When I visited with an ad blocker it was only about 3 MB. So that's sort of nuts. It's this many floppy disks. That was a productive half an hour on the internet by the way. Anybody recognize any of those? Still got them in their loft? My particular favorite Day of the Tentacle.

Absolute classic. There's a small coder of course. This article by Pete was published on Medium. Oh well. So at this point I'd like to apologize that despite my keynote foo it doesn't have like a doodle-ee-doo, doodle-ee-doo Wayne's World style take us back into history animation.

So this is what we have. Let me take you back to 2010. The impossible chasm of the Rails two to three migration. Ruby 1. 92. People were walking around with iPhone 4 S's like giant handed savages. In those five years, Marvel and Disney have built an entire cinematic universe.

Bigger, bigger, bigger! More characters per film, even larger giant ships crashing into even larger things, buildings, planets. As web developers and designers we've been doing the same thing. This is the growth of webpages from archive. org which takes a snapshot of the web as much as it possible can You can see here JavaScript has exploded over the last five years.

This is my frowning face. You can also see the rise of web fonts on the top there in the last couple years. However, even this ballooning JavaScript framework, fonty nonsense pails into insignificance next to images. A great deal of our pages are images. And as Ruby, this kind of sits in that halfway world between us and the front end guys.

Or if you are someone who does the front end as well it's your problem. Our pages got three and a half times bigger in five years. That's bonkers! The average page is 2 MB big. The average page. Thankfully, now that we live in the future this is no longer a problem.
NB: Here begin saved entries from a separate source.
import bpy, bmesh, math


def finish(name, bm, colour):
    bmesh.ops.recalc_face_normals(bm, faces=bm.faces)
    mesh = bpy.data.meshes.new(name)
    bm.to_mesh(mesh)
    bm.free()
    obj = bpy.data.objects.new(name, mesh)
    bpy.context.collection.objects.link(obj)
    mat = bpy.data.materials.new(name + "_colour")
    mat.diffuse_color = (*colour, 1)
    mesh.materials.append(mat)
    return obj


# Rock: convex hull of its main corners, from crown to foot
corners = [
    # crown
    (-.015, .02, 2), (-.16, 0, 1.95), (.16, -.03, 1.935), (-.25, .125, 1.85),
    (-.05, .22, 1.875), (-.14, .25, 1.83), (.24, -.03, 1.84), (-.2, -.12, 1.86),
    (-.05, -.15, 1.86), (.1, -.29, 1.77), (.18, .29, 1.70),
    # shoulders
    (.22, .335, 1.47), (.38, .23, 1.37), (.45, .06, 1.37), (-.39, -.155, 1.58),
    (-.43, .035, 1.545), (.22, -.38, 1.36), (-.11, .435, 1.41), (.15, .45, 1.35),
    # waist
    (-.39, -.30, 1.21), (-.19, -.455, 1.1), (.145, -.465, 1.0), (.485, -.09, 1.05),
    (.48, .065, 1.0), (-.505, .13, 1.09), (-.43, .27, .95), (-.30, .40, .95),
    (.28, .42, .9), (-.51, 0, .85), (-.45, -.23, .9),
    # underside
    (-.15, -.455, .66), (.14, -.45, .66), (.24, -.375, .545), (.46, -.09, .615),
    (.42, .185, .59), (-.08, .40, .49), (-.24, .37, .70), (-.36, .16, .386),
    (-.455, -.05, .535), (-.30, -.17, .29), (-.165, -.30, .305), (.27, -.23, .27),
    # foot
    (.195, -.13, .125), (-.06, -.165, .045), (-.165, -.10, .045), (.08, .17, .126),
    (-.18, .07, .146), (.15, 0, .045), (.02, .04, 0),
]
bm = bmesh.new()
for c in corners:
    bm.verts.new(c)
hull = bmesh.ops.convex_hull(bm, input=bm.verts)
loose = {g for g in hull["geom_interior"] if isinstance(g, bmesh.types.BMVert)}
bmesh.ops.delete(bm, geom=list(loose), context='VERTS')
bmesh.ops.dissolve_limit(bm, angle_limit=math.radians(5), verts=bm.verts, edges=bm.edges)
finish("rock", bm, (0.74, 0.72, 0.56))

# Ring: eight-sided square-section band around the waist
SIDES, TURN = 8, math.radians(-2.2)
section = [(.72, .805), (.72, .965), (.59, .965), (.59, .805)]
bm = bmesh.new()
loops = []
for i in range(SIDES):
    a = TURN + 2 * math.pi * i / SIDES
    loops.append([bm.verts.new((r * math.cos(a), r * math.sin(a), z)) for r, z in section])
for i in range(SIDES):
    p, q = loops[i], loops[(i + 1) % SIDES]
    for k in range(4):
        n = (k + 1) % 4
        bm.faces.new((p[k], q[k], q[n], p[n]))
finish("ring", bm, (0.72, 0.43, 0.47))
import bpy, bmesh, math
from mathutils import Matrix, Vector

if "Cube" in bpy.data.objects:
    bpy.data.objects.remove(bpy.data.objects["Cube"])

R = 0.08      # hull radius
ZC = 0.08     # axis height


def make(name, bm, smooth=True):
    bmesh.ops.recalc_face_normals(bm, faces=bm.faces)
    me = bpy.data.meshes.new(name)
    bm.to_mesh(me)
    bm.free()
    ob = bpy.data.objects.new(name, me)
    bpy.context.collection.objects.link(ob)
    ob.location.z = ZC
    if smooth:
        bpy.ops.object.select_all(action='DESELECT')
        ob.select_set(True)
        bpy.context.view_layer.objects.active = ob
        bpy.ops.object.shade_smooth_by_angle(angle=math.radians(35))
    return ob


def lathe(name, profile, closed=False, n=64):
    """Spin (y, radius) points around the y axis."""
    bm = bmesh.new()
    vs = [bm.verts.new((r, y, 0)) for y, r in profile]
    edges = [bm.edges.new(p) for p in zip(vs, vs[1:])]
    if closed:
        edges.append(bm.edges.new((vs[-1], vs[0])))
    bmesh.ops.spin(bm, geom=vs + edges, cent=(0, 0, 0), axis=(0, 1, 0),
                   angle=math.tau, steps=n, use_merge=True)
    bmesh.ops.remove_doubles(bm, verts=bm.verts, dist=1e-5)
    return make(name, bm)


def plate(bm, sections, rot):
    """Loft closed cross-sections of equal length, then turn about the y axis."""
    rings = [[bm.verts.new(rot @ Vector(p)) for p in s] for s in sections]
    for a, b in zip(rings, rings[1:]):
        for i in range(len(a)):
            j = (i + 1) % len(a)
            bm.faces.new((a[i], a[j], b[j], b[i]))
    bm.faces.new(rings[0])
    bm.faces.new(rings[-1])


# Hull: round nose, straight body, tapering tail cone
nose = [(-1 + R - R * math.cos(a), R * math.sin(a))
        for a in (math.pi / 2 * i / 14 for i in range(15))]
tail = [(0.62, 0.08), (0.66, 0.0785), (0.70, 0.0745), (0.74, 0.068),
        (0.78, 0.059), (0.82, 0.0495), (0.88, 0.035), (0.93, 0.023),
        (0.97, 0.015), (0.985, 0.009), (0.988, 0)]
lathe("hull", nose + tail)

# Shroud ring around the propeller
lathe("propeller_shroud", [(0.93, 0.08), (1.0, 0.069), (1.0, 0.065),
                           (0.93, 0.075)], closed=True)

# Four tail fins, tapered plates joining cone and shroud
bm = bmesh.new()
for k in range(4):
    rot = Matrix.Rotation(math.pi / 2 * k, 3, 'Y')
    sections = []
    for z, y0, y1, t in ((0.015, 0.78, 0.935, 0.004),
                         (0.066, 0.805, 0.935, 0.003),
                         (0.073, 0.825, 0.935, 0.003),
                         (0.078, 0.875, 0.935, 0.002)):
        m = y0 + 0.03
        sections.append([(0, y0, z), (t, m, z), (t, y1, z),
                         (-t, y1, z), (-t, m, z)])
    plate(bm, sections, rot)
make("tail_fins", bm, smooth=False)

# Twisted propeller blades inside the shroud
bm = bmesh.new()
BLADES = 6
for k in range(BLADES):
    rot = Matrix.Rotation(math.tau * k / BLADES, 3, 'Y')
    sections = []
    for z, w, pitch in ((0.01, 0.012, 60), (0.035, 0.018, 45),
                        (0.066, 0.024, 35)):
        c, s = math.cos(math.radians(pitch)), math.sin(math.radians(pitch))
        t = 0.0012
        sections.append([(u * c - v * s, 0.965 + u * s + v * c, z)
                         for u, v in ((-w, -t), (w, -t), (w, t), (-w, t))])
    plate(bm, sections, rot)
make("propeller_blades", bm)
And it's true to a certain point of view. According to the we have a regulator in the U. K. for broadband. And we've gone from 5 MB to just over 20 MB in those same five years. So, we're like, okay, pages are three and half times bigger and we've got 4 G now so everything is cool.

But obviously, high speeds all around, as we all know from our experience is not the whole story. Only a third of connections in the U. K. are high speed. And even amongst those at peak times only 10% of people are actually seeing the speed they are paying for.

This is why Netflix doesn't work in my house on a Friday. Smartphone connection have also increased from 20% of the market to 60%. So basically, as we've been making pages three and a half times bigger our networks have got slightly have got nearly the same faster.

But everything is a lot more shambolic in terms of network connections. Things are harder. Everyone's used a phone and gone, "Why isn't this god damn website loading?" So well done everybody. We've done a really brilliant job. So there are countless examples of speed being a good proxy for how customers work with your service.

Famously, Amazon are able to financially measure the difference in page load time and the size of the carts that people are paying for. I've personally seen similar things at HouseTrip. We make pages faster users get further down toward buying their holidays.

[ ... ]

Nota: se han omitido las otras 2.482 palabras de la transcripción completa para cumplir con las normas de «uso razonable» de YouTube.